Sodium — an alkali metal, extremely reactive with oxygen and water — was thoroughly characterized in the years following its discovery. Reports dating back more than 150 years vividly describe1,2 its chemical and physical properties, most notably its bright yellow flame and its oxidation with water that releases hydrogen gas so rapidly that sodium fragments seem to 'dance' on the water's surface. As well as containing valuable chemical information, these early reports illustrate much of the excitement arising from scientific curiosity: the reader can learn, for example, how hitting a spatula on sodium pieces sizzling on water will generate a loud bang along with a fountain of water and shattering of the bowl1. The intense yellow colour sodium imparts to flames went on to make for a beautiful application in fireworks.
On a less festive note, in 1957, the first nuclear reactor that became a commercial power source in the USA was cooled using sodium. A better conductor of heat than water, it is a liquid with low vapour pressure around 260 °C, the temperature at which the reactor operated. Although the 'Sodium Reactor Experiment' took a disastrous turn a couple of years later, involving a damaged core and some radioactivity release, it demonstrated the possibility of using sodium as a coolant3.
Yet the most essential role of sodium might be in biology. Although its involvement in hypertension and cardiac diseases has given it a bad name, sodium is actually keeping us alive. Our cells constantly balance high potassium and low sodium concentrations within cells (∼140 mM K+, ∼15 mM Na+) with an opposite distribution (∼5 mM K+, ∼150 mM Na+) outside. This balance is a fundamental part of almost everything we do, from seeing to thinking, not to mention breathing and the beat of our hearts. Proteins in the membrane of specific 'excitable' cells form sodium channels, opened by a trigger (a ligand binding, or a change in the membrane voltage) to enable a rapid influx of Na+ ions into the cell. This regulates secretion in endocrine cells, contraction in muscle cells, and neurotransmission in nerve cells — the communication pathway within the brain.
In fact, disrupting this sodium influx is a very effective way of killing someone.

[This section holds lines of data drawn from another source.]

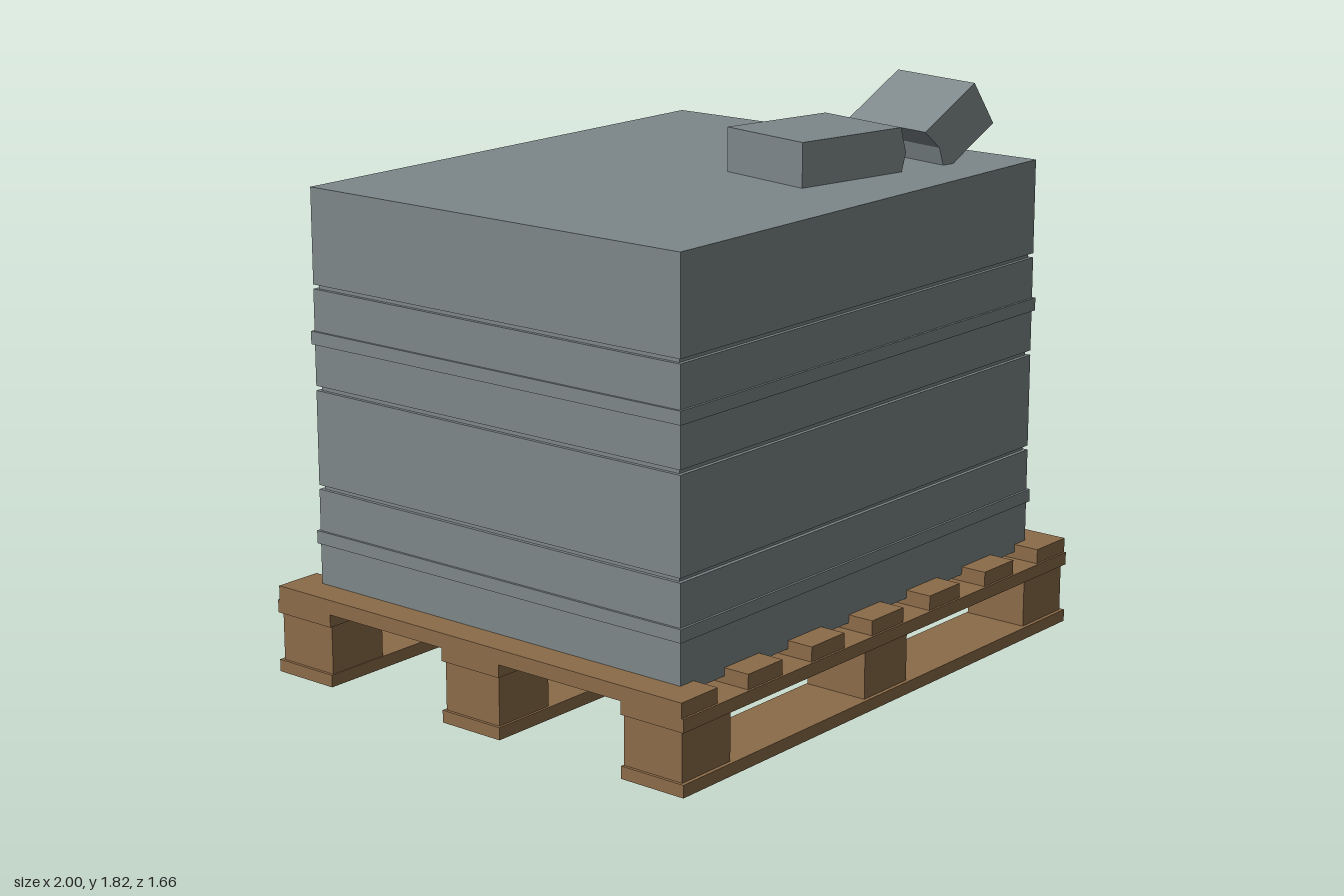
import * as THREE from 'three';

const wood = new THREE.MeshStandardMaterial({ color: 0x8b6b48 });
wood.name = 'wood';
const stone = new THREE.MeshStandardMaterial({ color: 0x7d8689 });
stone.name = 'greyStone';

// box given by its centre in x and z and its vertical range
function slab(parent, name, material, w, y0, y1, d, x = 0, z = 0) {
  const mesh = new THREE.Mesh(new THREE.BoxGeometry(w, y1 - y0, d), material);
  mesh.position.set(x, (y0 + y1) / 2, z);
  mesh.name = name;
  parent.add(mesh);
}

// broken brick: side profile hangs below its top edge, extruded across its width
function brick(parent, name, profile, position, roll) {
  const shape = new THREE.Shape(profile.map(([x, y]) => new THREE.Vector2(x, y)));
  const geometry = new THREE.ExtrudeGeometry(shape, { depth: 0.354, bevelEnabled: false });
  const mesh = new THREE.Mesh(geometry, stone);
  mesh.position.set(...position);
  mesh.rotation.set(0, -0.194, roll);
  mesh.name = name;
  parent.add(mesh);
}

export function createModel() {
  const model = new THREE.Group();
  model.name = 'loadedPallet';

  // pallet: three runners with blocks and stringers, then seven deck boards
  const pallet = new THREE.Group();
  pallet.name = 'pallet';
  model.add(pallet);
  for (const z of [-0.714, 0, 0.714]) {
    slab(pallet, 'runner', wood, 2, 0, 0.04, 0.234, 0, z);
    slab(pallet, 'stringer', wood, 2, 0.198, 0.24, 0.234, 0, z);
    for (const x of [-0.88, 0, 0.88]) {
      slab(pallet, 'spacerBlock', wood, 0.22, 0.04, 0.198, 0.218, x, z * 0.994);
    }
  }
  for (let i = -3; i <= 3; i++) {
    slab(pallet, 'deckBoard', wood, 0.164, 0.24, 0.288, 1.648, i * 0.306);
  }

  // stacked load: inset core showing as grooves between the layers, plus two raised bands
  const load = new THREE.Group();
  load.name = 'load';
  model.add(load);
  slab(load, 'core', stone, 1.77, 0.27, 1.55, 1.445);
  for (const [y0, y1] of [[0.262, 0.6], [0.614, 0.921], [0.936, 1.246], [1.26, 1.567]]) {
    slab(load, 'layer', stone, 1.794, y0, y1, 1.47);
  }
  for (const y of [0.422, 1.07]) slab(load, 'band', stone, 1.81, y, y + 0.042, 1.486);

  // two halves of a broken brick, slightly sunk into the top
  brick(load, 'flatBrickHalf',
    [[0, 0], [0, -0.164], [0.412, -0.164], [0.435, -0.082], [0.412, 0]],
    [0.11, 1.709, 0.097], 0);
  brick(load, 'tiltedBrickHalf',
    [[0, 0], [0.023, -0.082], [0, -0.164], [0.252, -0.164], [0.252, 0]],
    [0.616, 1.682, 0.198], 0.565);

  return model;
}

Tetrodotoxin (TTX), a compound found in pufferfish (or fugu) that blocks voltage-gated sodium channels in nerve cells, is one of the most toxic substances on earth and has no known antidote. Intoxication with a sufficient dose — most commonly ingested through fugu dishes not prepared with enough care — will lead to death by respiratory failure within minutes to hours. The same characteristics, however, make TTX a very valuable research tool for studying neural networks that form the basis of the workings of the brain, of which we are just now beginning to gain an understanding.
Chemists have also recently gained a surprising insight into the nature of sodium itself. Yanming Ma and co-workers demonstrated4 that compression dramatically changes the optical properties of the metal. Exposing sodium to increasing pressure causes a successive loss of visible light reflection, turning it into a transparent material at about 200 GPa. This transition is ascribed to a hybridization between p and d electrons, repelled by core electrons to occupy the interstices within the sodium lattice.
From fireworks and nuclear reactors to the human brain and structural insights, sodium is undoubtedly part of an exciting history of scientific discovery, with no end in sight just yet.
This essay was selected as a winning entry in our writing competition, see this month's Editorial on p901 for more details.